EXERCISE REQUIREMENTS ▸ Every entry should be repeated exactly. Omit the pictures.

· · · · ·

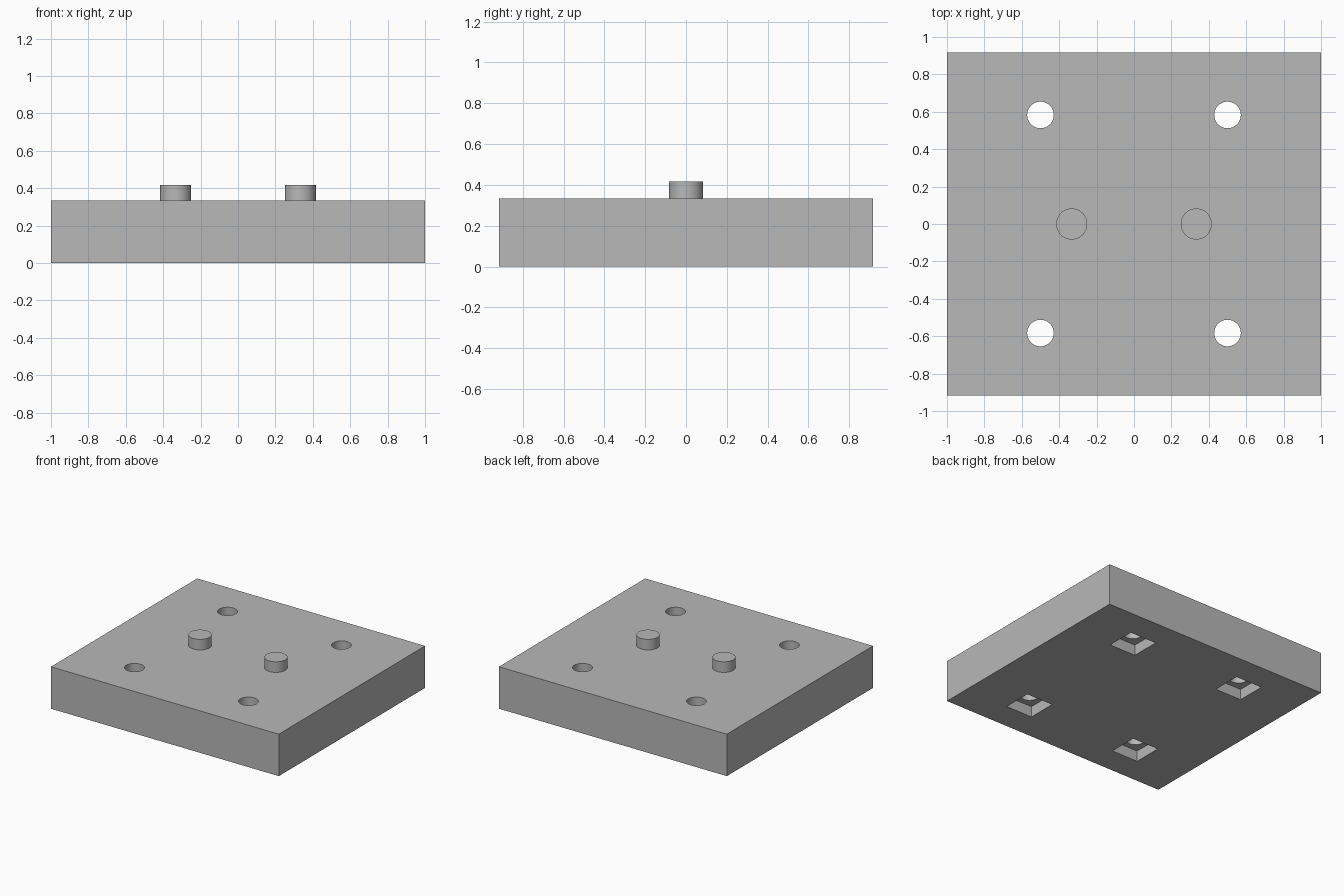
import bpy, bmesh
from mathutils import Matrix, Vector

if "Cube" in bpy.data.objects:
    bpy.data.objects.remove(bpy.data.objects["Cube"])

W, D, H = 2.0, 1.833, 0.333            # block size
HOLES = [(x, y) for x in (-0.5, 0.5) for y in (-0.583, 0.583)]
PEGS = [(-0.333, 0), (0.333, 0)]

grey = bpy.data.materials.new("light grey")
grey.diffuse_color = (0.48, 0.48, 0.48, 1)
grey.use_nodes = True
grey.node_tree.nodes["Principled BSDF"].inputs["Base Color"].default_value = grey.diffuse_color


def finish(name, bm):
    mesh = bpy.data.meshes.new(name)
    bm.to_mesh(mesh)
    bm.free()
    mesh.materials.append(grey)
    obj = bpy.data.objects.new(name, mesh)
    bpy.context.collection.objects.link(obj)
    return obj


def boxes(name, centres, size, z0, z1):
    bm = bmesh.new()
    for x, y in centres:
        m = Matrix.Translation((x, y, (z0 + z1) / 2)) @ Matrix.Diagonal((*size, z1 - z0, 1))
        bmesh.ops.create_cube(bm, size=1, matrix=m)
    return finish(name, bm)


def cylinders(name, centres, radius, z0, z1):
    bm = bmesh.new()
    for x, y in centres:
        bmesh.ops.create_cone(bm, cap_ends=True, segments=64, radius1=radius, radius2=radius,
                              depth=z1 - z0, matrix=Matrix.Translation((x, y, (z0 + z1) / 2)))
    return finish(name, bm)


def smooth(obj):
    bpy.ops.object.select_all(action='DESELECT')
    obj.select_set(True)
    bpy.context.view_layer.objects.active = obj
    bpy.ops.object.shade_smooth_by_angle(angle=0.5)


# main block with round through holes and square pockets underneath
block = boxes("block", [(0, 0)], (W, D), 0, H)
bores = cylinders("bore_cutter", HOLES, 0.071, -0.1, H + 0.1)
pockets = boxes("pocket_cutter", HOLES, (0.233, 0.233), -0.1, 0.085)
for cutter in (bores, pockets):
    mod = block.modifiers.new(cutter.name, 'BOOLEAN')
    mod.operation = 'DIFFERENCE'
    mod.solver = 'EXACT'
    mod.object = cutter
    bpy.context.view_layer.objects.active = block
    bpy.ops.object.modifier_apply(modifier=mod.name)
    bpy.data.objects.remove(cutter)
smooth(block)

# two locating pegs on top
smooth(cylinders("pegs", PEGS, 0.083, H, 0.417))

· · · · ·

SOLUTION FOR THIS PROBLEM ▸
import bpy, bmesh
from mathutils import Matrix, Vector

if "Cube" in bpy.data.objects:
    bpy.data.objects.remove(bpy.data.objects["Cube"])

W, D, H = 2.0, 1.833, 0.333            # block size
HOLES = [(x, y) for x in (-0.5, 0.5) for y in (-0.583, 0.583)]
PEGS = [(-0.333, 0), (0.333, 0)]

grey = bpy.data.materials.new("light grey")
grey.diffuse_color = (0.48, 0.48, 0.48, 1)
grey.use_nodes = True
grey.node_tree.nodes["Principled BSDF"].inputs["Base Color"].default_value = grey.diffuse_color


def finish(name, bm):
    mesh = bpy.data.meshes.new(name)
    bm.to_mesh(mesh)
    bm.free()
    mesh.materials.append(grey)
    obj = bpy.data.objects.new(name, mesh)
    bpy.context.collection.objects.link(obj)
    return obj


def boxes(name, centres, size, z0, z1):
    bm = bmesh.new()
    for x, y in centres:
        m = Matrix.Translation((x, y, (z0 + z1) / 2)) @ Matrix.Diagonal((*size, z1 - z0, 1))
        bmesh.ops.create_cube(bm, size=1, matrix=m)
    return finish(name, bm)


def cylinders(name, centres, radius, z0, z1):
    bm = bmesh.new()
    for x, y in centres:
        bmesh.ops.create_cone(bm, cap_ends=True, segments=64, radius1=radius, radius2=radius,
                              depth=z1 - z0, matrix=Matrix.Translation((x, y, (z0 + z1) / 2)))
    return finish(name, bm)


def smooth(obj):
    bpy.ops.object.select_all(action='DESELECT')
    obj.select_set(True)
    bpy.context.view_layer.objects.active = obj
    bpy.ops.object.shade_smooth_by_angle(angle=0.5)


# main block with round through holes and square pockets underneath
block = boxes("block", [(0, 0)], (W, D), 0, H)
bores = cylinders("bore_cutter", HOLES, 0.071, -0.1, H + 0.1)
pockets = boxes("pocket_cutter", HOLES, (0.233, 0.233), -0.1, 0.085)
for cutter in (bores, pockets):
    mod = block.modifiers.new(cutter.name, 'BOOLEAN')
    mod.operation = 'DIFFERENCE'
    mod.solver = 'EXACT'
    mod.object = cutter
    bpy.context.view_layer.objects.active = block
    bpy.ops.object.modifier_apply(modifier=mod.name)
    bpy.data.objects.remove(cutter)
smooth(block)

# two locating pegs on top
smooth(cylinders("pegs", PEGS, 0.083, H, 0.417))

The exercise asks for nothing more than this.